First find the line with "square arm end" in the entries below, then set down exactly every line through the line with "mirror.merge_threshold = 0.001", that line included.

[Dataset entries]
============================================================

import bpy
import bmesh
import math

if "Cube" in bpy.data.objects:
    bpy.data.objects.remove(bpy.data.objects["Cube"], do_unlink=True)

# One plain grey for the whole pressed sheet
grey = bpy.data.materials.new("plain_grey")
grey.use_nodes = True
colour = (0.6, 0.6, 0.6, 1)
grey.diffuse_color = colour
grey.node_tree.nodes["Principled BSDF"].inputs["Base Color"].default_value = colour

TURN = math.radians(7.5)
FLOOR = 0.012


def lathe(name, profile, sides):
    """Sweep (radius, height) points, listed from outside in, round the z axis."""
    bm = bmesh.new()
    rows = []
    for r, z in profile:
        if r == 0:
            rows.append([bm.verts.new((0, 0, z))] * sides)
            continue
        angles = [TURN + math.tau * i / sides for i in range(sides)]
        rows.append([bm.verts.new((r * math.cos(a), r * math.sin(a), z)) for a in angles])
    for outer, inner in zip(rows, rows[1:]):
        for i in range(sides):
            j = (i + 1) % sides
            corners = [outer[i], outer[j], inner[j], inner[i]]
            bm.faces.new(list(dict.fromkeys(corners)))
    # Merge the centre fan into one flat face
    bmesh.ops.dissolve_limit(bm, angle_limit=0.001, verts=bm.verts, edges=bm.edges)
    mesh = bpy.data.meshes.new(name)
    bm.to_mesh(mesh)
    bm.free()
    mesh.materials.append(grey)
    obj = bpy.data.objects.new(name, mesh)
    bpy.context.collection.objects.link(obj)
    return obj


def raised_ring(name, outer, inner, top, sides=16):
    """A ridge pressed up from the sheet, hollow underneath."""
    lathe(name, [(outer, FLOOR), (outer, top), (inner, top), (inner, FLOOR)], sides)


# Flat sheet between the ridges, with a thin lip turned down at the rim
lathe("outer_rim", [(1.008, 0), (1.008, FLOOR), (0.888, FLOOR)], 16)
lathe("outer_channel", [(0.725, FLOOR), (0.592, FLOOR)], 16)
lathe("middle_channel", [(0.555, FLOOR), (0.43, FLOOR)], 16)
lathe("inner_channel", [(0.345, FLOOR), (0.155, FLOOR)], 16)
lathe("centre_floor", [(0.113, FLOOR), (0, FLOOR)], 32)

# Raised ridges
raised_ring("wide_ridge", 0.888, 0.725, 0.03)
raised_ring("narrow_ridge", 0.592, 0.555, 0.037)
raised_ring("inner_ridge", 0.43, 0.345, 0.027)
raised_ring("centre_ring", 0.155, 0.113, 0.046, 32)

============================================================

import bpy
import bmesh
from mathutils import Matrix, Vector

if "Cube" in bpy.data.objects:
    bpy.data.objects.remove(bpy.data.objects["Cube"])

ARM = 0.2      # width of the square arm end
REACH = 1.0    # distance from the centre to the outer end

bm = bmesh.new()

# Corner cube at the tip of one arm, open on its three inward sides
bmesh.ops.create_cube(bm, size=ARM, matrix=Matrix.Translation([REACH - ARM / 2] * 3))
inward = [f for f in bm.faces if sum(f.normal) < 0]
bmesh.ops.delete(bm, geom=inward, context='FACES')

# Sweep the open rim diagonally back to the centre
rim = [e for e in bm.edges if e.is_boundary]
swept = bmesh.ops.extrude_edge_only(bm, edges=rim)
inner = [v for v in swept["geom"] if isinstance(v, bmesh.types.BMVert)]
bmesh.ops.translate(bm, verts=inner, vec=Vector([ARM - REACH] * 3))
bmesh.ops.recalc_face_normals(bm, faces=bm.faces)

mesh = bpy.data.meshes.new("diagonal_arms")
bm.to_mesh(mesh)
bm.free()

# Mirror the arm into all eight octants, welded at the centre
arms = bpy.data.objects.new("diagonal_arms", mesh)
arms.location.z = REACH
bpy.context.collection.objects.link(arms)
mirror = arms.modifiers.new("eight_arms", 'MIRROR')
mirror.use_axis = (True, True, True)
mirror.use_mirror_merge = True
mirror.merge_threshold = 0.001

============================================================

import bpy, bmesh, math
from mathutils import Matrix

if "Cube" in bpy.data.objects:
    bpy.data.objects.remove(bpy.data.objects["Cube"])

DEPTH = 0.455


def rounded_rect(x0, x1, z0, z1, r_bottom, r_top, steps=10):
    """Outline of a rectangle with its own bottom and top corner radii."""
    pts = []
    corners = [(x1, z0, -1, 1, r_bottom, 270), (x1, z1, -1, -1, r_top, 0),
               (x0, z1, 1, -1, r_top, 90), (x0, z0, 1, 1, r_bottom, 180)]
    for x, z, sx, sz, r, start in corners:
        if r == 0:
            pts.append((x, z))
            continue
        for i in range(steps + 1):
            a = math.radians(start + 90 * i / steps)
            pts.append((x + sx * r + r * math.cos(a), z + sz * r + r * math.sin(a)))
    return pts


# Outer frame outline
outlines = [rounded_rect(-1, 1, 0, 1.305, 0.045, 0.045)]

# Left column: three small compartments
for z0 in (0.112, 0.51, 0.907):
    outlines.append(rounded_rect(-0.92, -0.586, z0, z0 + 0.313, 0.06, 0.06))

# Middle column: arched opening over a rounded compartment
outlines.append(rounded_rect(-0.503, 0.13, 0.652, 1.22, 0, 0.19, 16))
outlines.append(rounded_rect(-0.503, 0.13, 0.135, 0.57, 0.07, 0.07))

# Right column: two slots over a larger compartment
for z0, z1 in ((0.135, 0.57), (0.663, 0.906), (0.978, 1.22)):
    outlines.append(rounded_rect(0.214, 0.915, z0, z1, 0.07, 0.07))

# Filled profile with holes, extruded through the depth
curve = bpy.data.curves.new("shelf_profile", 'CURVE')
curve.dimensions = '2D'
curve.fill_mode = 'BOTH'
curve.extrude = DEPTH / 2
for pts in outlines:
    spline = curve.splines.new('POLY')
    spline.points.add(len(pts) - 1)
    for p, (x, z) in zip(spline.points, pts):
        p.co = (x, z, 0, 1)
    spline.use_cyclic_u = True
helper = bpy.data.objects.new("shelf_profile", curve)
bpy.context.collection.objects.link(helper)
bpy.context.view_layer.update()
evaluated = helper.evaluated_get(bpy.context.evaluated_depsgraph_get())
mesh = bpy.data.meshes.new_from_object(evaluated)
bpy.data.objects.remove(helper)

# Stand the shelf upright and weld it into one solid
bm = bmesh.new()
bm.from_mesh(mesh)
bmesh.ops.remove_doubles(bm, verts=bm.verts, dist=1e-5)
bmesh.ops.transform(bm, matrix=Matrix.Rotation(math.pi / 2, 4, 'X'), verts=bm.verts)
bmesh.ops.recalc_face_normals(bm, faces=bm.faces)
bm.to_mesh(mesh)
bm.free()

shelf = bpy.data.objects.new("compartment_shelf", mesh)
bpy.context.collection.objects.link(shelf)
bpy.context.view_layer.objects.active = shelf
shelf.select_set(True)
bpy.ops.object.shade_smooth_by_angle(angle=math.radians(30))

============================================================

* _TASK SOLUTION_
ARM = 0.2      # width of the square arm end
REACH = 1.0    # distance from the centre to the outer end

bm = bmesh.new()

# Corner cube at the tip of one arm, open on its three inward sides
bmesh.ops.create_cube(bm, size=ARM, matrix=Matrix.Translation([REACH - ARM / 2] * 3))
inward = [f for f in bm.faces if sum(f.normal) < 0]
bmesh.ops.delete(bm, geom=inward, context='FACES')

# Sweep the open rim diagonally back to the centre
rim = [e for e in bm.edges if e.is_boundary]
swept = bmesh.ops.extrude_edge_only(bm, edges=rim)
inner = [v for v in swept["geom"] if isinstance(v, bmesh.types.BMVert)]
bmesh.ops.translate(bm, verts=inner, vec=Vector([ARM - REACH] * 3))
bmesh.ops.recalc_face_normals(bm, faces=bm.faces)

mesh = bpy.data.meshes.new("diagonal_arms")
bm.to_mesh(mesh)
bm.free()

# Mirror the arm into all eight octants, welded at the centre
arms = bpy.data.objects.new("diagonal_arms", mesh)
arms.location.z = REACH
bpy.context.collection.objects.link(arms)
mirror = arms.modifiers.new("eight_arms", 'MIRROR')
mirror.use_axis = (True, True, True)
mirror.use_mirror_merge = True
mirror.merge_threshold = 0.001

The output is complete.